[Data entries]
== Segment start ==

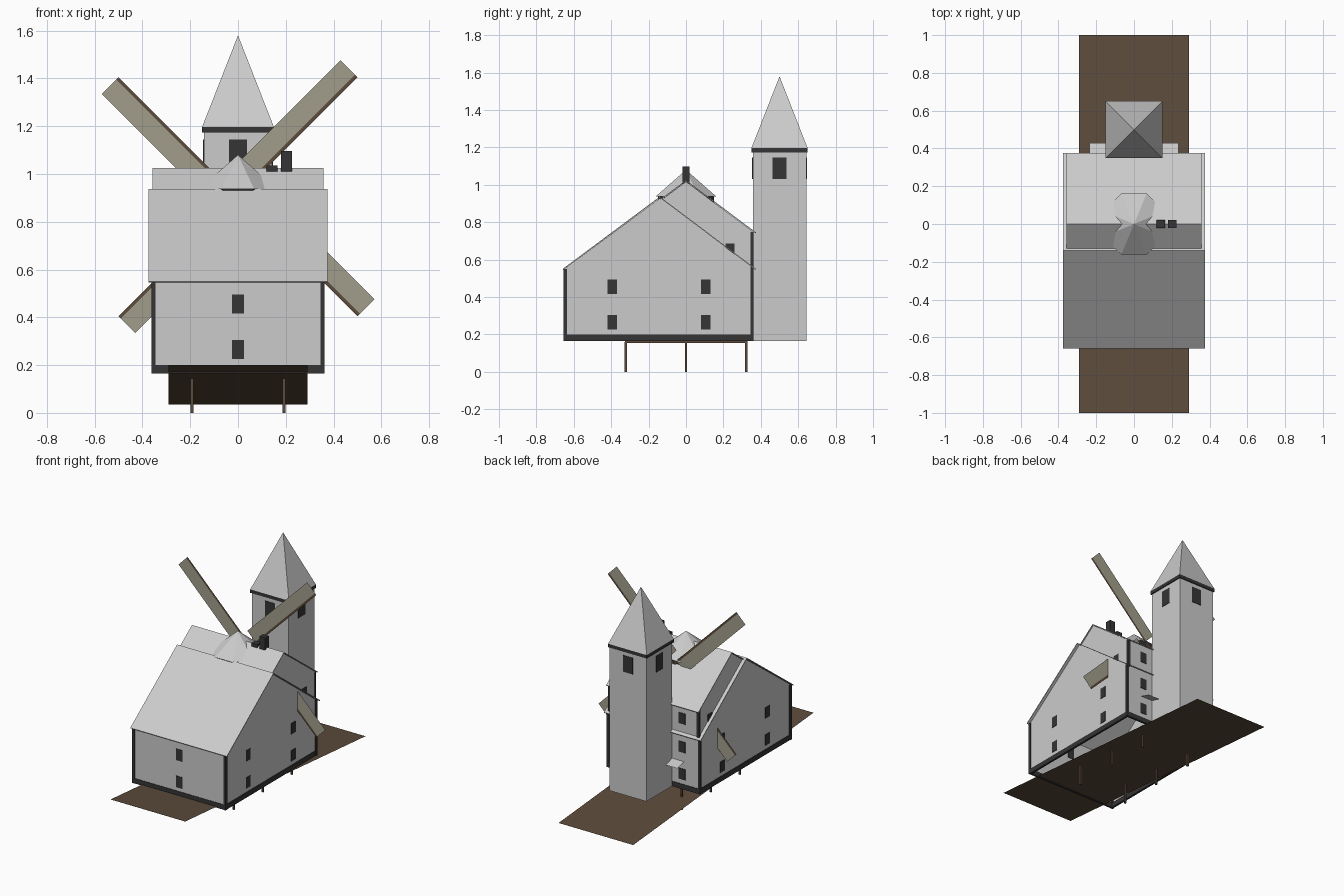
import bpy, math
from mathutils import Vector

if "Cube" in bpy.data.objects:
    bpy.data.objects.remove(bpy.data.objects["Cube"])


def material(name, color):
    m = bpy.data.materials.new(name)
    m.diffuse_color = (*color, 1)
    m.use_nodes = True
    m.node_tree.nodes["Principled BSDF"].inputs["Base Color"].default_value = m.diffuse_color
    return m


DARK = material("dark_timber", (0.035, 0.035, 0.035))
BROWN = material("brown_wood", (0.11, 0.07, 0.045))
CLOTH = material("sail_cloth", (0.36, 0.34, 0.26))


def mesh(name, verts, faces, mat=None):
    me = bpy.data.meshes.new(name)
    me.from_pydata(verts, [], faces)
    me.update()
    ob = bpy.data.objects.new(name, me)
    bpy.context.collection.objects.link(ob)
    if mat:
        me.materials.append(mat)
    return ob


def box(name, x0, x1, y0, y1, z0, z1, mat=None):
    v = [(x, y, z) for z in (z0, z1) for x, y in ((x0, y0), (x1, y0), (x1, y1), (x0, y1))]
    f = [(3, 2, 1, 0), (4, 5, 6, 7)] + [(i, (i + 1) % 4, (i + 1) % 4 + 4, i + 4) for i in range(4)]
    return mesh(name, v, f, mat)


def house(name, profile, hw):
    # gabled walls: a (y, z) profile swept across x, open underneath
    n = len(profile)
    v = [(s * hw, y, z) for s in (-1, 1) for y, z in profile]
    f = [tuple(range(n)), tuple(reversed(range(n, 2 * n)))]
    f += [(i, i + n, i + n + 1, i + 1) for i in range(n - 1)]
    return mesh(name, v, f)


def roof(name, path, hw):
    # thin roof sheet following a (y, z) path
    n = len(path)
    v = [(s * hw, y, z) for s in (-1, 1) for y, z in path]
    ob = mesh(name, v, [(i, i + n, i + n + 1, i + 1) for i in range(n - 1)])
    sol = ob.modifiers.new("thickness", "SOLIDIFY")
    sol.thickness, sol.offset = 0.006, -1
    return ob


def cone(name, sides, r1, r2, z0, z1, y=0, mat=None):
    bpy.ops.mesh.primitive_cone_add(vertices=sides, radius1=r1, radius2=r2, depth=z1 - z0,
                                    location=(0, y, (z0 + z1) / 2),
                                    rotation=(0, 0, math.pi / sides))
    ob = bpy.context.object
    ob.name = name
    if mat:
        ob.data.materials.append(mat)
    return ob


# Main house and the taller rear house with their roofs
B = 0.165
house("front_house_walls", [(-.65, B), (-.65, .55), (-.14, .928), (.355, .555), (.355, B)], .355)
house("rear_house_walls", [(-.13, .55), (-.13, .92), (0, 1.017), (.357, .75), (.357, B)], .351)
roof("front_house_roof", [(-.66, .55), (-.14, .937), (.375, .55)], .375)
roof("rear_house_roof", [(-.135, .925), (0, 1.025), (.375, .745)], .358)

# Timber frame: corner posts, base beams
for s, side in ((-1, "left"), (1, "right")):
    xa, xb = sorted((s * .345, s * .363))
    box(f"front_corner_post_{side}", xa, xb, -.655, -.637, B, .55, DARK)
    box(f"back_corner_post_{side}", xa, xb, .345, .361, B, .56, DARK)
    xa, xb = sorted((s * .335, s * .355))
    box(f"rear_upper_post_{side}", xa, xb, .345, .361, .55, .748, DARK)
    xa, xb = sorted((s * .345, s * .36))
    box(f"side_base_beam_{side}", xa, xb, -.65, .358, B, .2, DARK)
box("front_base_beam", -.36, .36, -.653, -.64, B, .2, DARK)
box("back_base_beam", -.36, .36, .345, .36, B, .2, DARK)

# House windows
T = 0.003
for z in (.265, .455):
    box("front_window", -.025, .025, -.65 - T, -.648, z - .04, z + .04, DARK)
    for s in (-1, 1):
        xa, xb = sorted((s * .353, s * (.355 + T)))
        for y in (-.395, .105):
            box("side_window", xa, xb, y - .025, y + .025, z - .038, z + .038, DARK)
for s in (-1, 1):
    xa, xb = sorted((s * .349, s * (.351 + T)))
    box("upper_side_window", xa, xb, .21, .26, .61, .685, DARK)
    for z in (.27, .46, .66):
        box("back_window", s * .22 - .025, s * .22 + .025, .355, .357 + T, z - .038, z + .038, DARK)

# Canopy over the back entrance
mesh("back_canopy", [(-.235, .357, .36), (.235, .357, .36), (.235, .43, .34), (-.235, .43, .34)],
     [(0, 1, 2, 3)])

# Square tower with cornice, spire and windows
TY = .5
box("tower", -.143, .143, TY - .143, TY + .143, B, 1.18)
box("tower_cornice", -.15, .15, TY - .15, TY + .15, 1.173, 1.197, DARK)
cone("tower_spire", 4, .15 * math.sqrt(2), 0, 1.197, 1.58, TY)
for s in (-1, 1):
    ya, yb = sorted((TY + s * .141, TY + s * .146))
    box("tower_window", -.038, .038, ya, yb, 1.03, 1.145, DARK)
    xa, xb = sorted((s * .141, s * .146))
    box("tower_window", xa, xb, TY - .038, TY + .038, 1.03, 1.145, DARK)

# Mill cap on its drum
cone("mill_drum", 8, .162, .162, .8, .938, mat=DARK)
cone("mill_cap", 8, .175, 0, .938, 1.08)

# Chimneys
box("short_chimney", .12, .165, -.02, .02, 1.0, 1.035, DARK)
box("tall_chimney", .18, .225, -.02, .02, 1.0, 1.097, DARK)

# Four flat sails turned around the hub
HUB = Vector((0, .155, .905))
for k in range(4):
    a = math.pi / 4 + k * math.pi / 2
    u = Vector((math.cos(a), 0, math.sin(a)))
    w = Vector((-math.sin(a), 0, math.cos(a)))

    def strip(name, r0, r1, w0, w1, mat):
        pts = [HUB + u * r + w * t for r, t in ((r0, w0), (r1, w0), (r1, w1), (r0, w1))]
        mesh(name, pts, [(0, 1, 2, 3)], mat)
    strip("sail_spar", 0, .707, 0, .014, BROWN)
    strip("sail_cloth", .05, .707, .014, .1, CLOTH)

# Sloping ground board, stilts and rails
mesh("ground_board", [(-.29, -1, .2), (.29, -1, .2), (.29, 1, .035), (-.29, 1, .035)],
     [(0, 1, 2, 3)], BROWN)
for x in (-.193, .193):
    box("stilt_rail", x - .006, x + .006, -.325, .33, .153, .166, BROWN)
    for y in (-.322, 0, .322):
        box("stilt", x - .006, x + .006, y - .006, y + .006, 0, .16, BROWN)
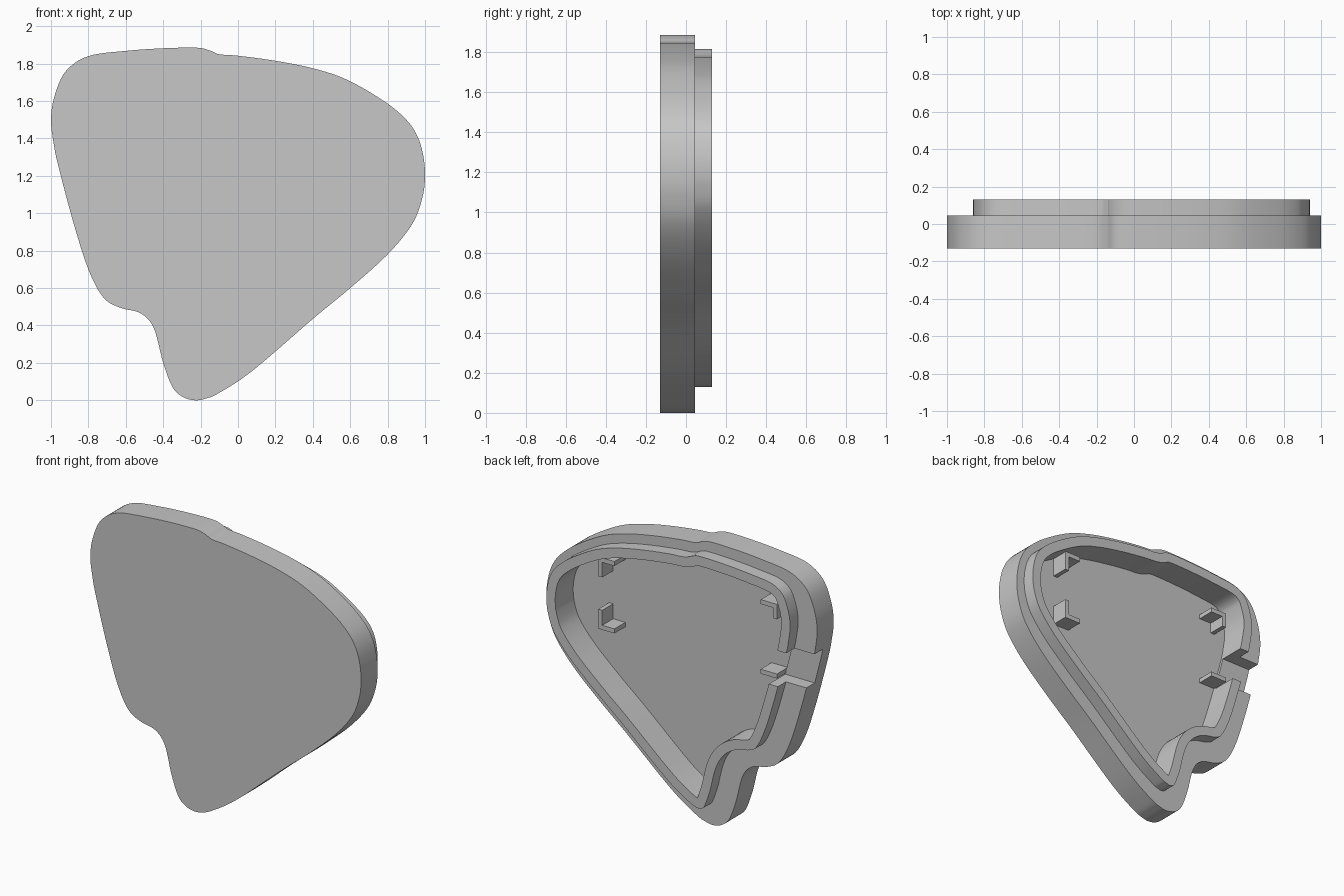
import bpy, bmesh, math
from mathutils import Vector

cube = bpy.data.objects.get("Cube")
if cube:
    bpy.data.objects.remove(cube, do_unlink=True)

grey = bpy.data.materials.new("plain_grey")
grey.use_nodes = True
COLOUR = (0.57, 0.57, 0.57, 1)
grey.diffuse_color = COLOUR
grey.node_tree.nodes["Principled BSDF"].inputs["Base Color"].default_value = COLOUR

# Depth levels: front face, cavity floor, slot floor, ledge, lip edge
FRONT, FLOOR, SLOT, LEDGE, LIP = -0.13, -0.06, -0.042, 0.045, 0.13

# Control points (x, z) of the outer silhouette
OUTLINE = [
    (-.23, 0), (-.17, .01), (-.1, .04), (.08, .16), (.4, .435), (.6, .6), (.8, .78),
    (.93, .94), (.985, 1.08), (1, 1.2), (.99, 1.31), (.96, 1.41), (.9, 1.5), (.78, 1.6),
    (.58, 1.715), (.4, 1.775), (.2, 1.815), (0, 1.842), (-.1, 1.85), (-.15, 1.87),
    (-.22, 1.885), (-.4, 1.882), (-.6, 1.868), (-.8, 1.84), (-.92, 1.76),
    (-.98, 1.63), (-1, 1.5), (-.985, 1.37), (-.96, 1.25), (-.88, .95), (-.8, .7),
    (-.72, .55), (-.63, .495), (-.52, .465), (-.45, .385), (-.4, .2),
    (-.35, .07), (-.295, .018),
]


def smooth_loop(points, steps=6):
    """Closed Catmull-Rom curve through the points."""
    pts = [Vector(p) for p in points]
    n, out = len(pts), []
    for i in range(n):
        a, b, c, d = (pts[(i + k) % n] for k in (-1, 0, 1, 2))
        for s in range(steps):
            t = s / steps
            out.append(0.5 * (2 * b + (c - a) * t + (2 * a - 5 * b + 4 * c - d) * t ** 2
                              + (3 * b - a - 3 * c + d) * t ** 3))
    return out


def inset_loop(loop, dist, shift):
    """Loop moved inward by dist; points that would cross collapse into a corner."""
    n, moved = len(loop), []
    for i, p in enumerate(loop):
        t = (loop[(i + 1) % n] - loop[i - 1]).normalized()
        moved.append(p + dist * Vector((-t.y, t.x)))
    good = [i for i, q in enumerate(moved) if min((q - p).length for p in loop) > dist * .97]
    gap = lambda i, j: min((i - j) % n, (j - i) % n)
    return [moved[min(good, key=lambda j: gap(i, j))] + shift for i in range(n)]


def finish(name, bm):
    bmesh.ops.recalc_face_normals(bm, faces=bm.faces)
    mesh = bpy.data.meshes.new(name)
    bm.to_mesh(mesh)
    bm.free()
    mesh.materials.append(grey)
    obj = bpy.data.objects.new(name, mesh)
    bpy.context.collection.objects.link(obj)
    return obj


def add_box(bm, x, y, z):
    """Box from three (low, high) ranges."""
    verts = bmesh.ops.create_cube(bm, size=1)["verts"]
    for v in verts:
        v.co = [r[0] if c < 0 else r[1] for r, c in zip((x, y, z), v.co)]


# Shell: stacked loops from the front face round the lip to the cavity floor
outer = smooth_loop(OUTLINE)
offset = Vector((.04, .03))
lip = inset_loop(outer, .1, offset)
cavity = inset_loop(outer, .165, offset)
bm = bmesh.new()
rings = [[bm.verts.new((p.x, y, p.y)) for p in loop] for loop, y in
         ((outer, FRONT), (outer, LEDGE), (lip, LEDGE), (lip, LIP), (cavity, LIP), (cavity, FLOOR))]
count = len(outer)
for a, b in zip(rings, rings[1:]):
    for i in range(count):
        j = (i + 1) % count
        bm.faces.new((a[i], a[j], b[j], b[i]))
bm.faces.new(rings[0])
bm.faces.new(rings[-1])
bmesh.ops.remove_doubles(bm, verts=bm.verts, dist=1e-5)
shell = finish("case_shell", bm)

# Slot through the side wall
bm = bmesh.new()
add_box(bm, (-1.2, -.66), (SLOT, .3), (1.1, 1.34))
cutter = finish("slot_cutter", bm)
cutter.hide_render = True
cut = shell.modifiers.new("side_slot", "BOOLEAN")
cut.operation, cut.solver, cut.object = "DIFFERENCE", "EXACT", cutter
bpy.context.view_layer.objects.active = shell
shell.select_set(True)
bpy.ops.object.modifier_apply(modifier=cut.name)
bpy.data.objects.remove(cutter, do_unlink=True)
bpy.ops.object.shade_smooth_by_angle(angle=math.radians(30))


# Corner brackets standing on the cavity floor
def bracket(name, x, z, dx, dz, across=.12, upright=.13, thick=.03):
    """L bracket with its corner at (x, z), arms pointing along dx and dz."""
    bm = bmesh.new()
    depth = (FLOOR - .01, .055)
    span = lambda start, length: tuple(sorted((start, start + length)))
    add_box(bm, span(x, dx * across), depth, span(z, dz * thick))
    if upright:
        add_box(bm, span(x, dx * thick), depth, span(z + dz * thick, dz * (upright - thick)))
    finish(name, bm)


bracket("upper_left_bracket", .61, 1.57, -1, -1)
bracket("lower_left_bracket", .61, 1.09, -1, 1)
bracket("upper_right_bracket", -.71, 1.605, 1, -1, upright=.1)
bracket("lower_right_bracket", -.71, 1.11, 1, 1, upright=0)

== Segment end ==

### What you will do
Send back an exact copy of only the lines from the line with "xa, xb = sorted((s * .349, s" up to and including the line with "ya, yb = sorted((TY" in the data above.

### Task solution
    xa, xb = sorted((s * .349, s * (.351 + T)))
    box("upper_side_window", xa, xb, .21, .26, .61, .685, DARK)
    for z in (.27, .46, .66):
        box("back_window", s * .22 - .025, s * .22 + .025, .355, .357 + T, z - .038, z + .038, DARK)

# Canopy over the back entrance
mesh("back_canopy", [(-.235, .357, .36), (.235, .357, .36), (.235, .43, .34), (-.235, .43, .34)],
     [(0, 1, 2, 3)])

# Square tower with cornice, spire and windows
TY = .5
box("tower", -.143, .143, TY - .143, TY + .143, B, 1.18)
box("tower_cornice", -.15, .15, TY - .15, TY + .15, 1.173, 1.197, DARK)
cone("tower_spire", 4, .15 * math.sqrt(2), 0, 1.197, 1.58, TY)
for s in (-1, 1):
    ya, yb = sorted((TY + s * .141, TY + s * .146))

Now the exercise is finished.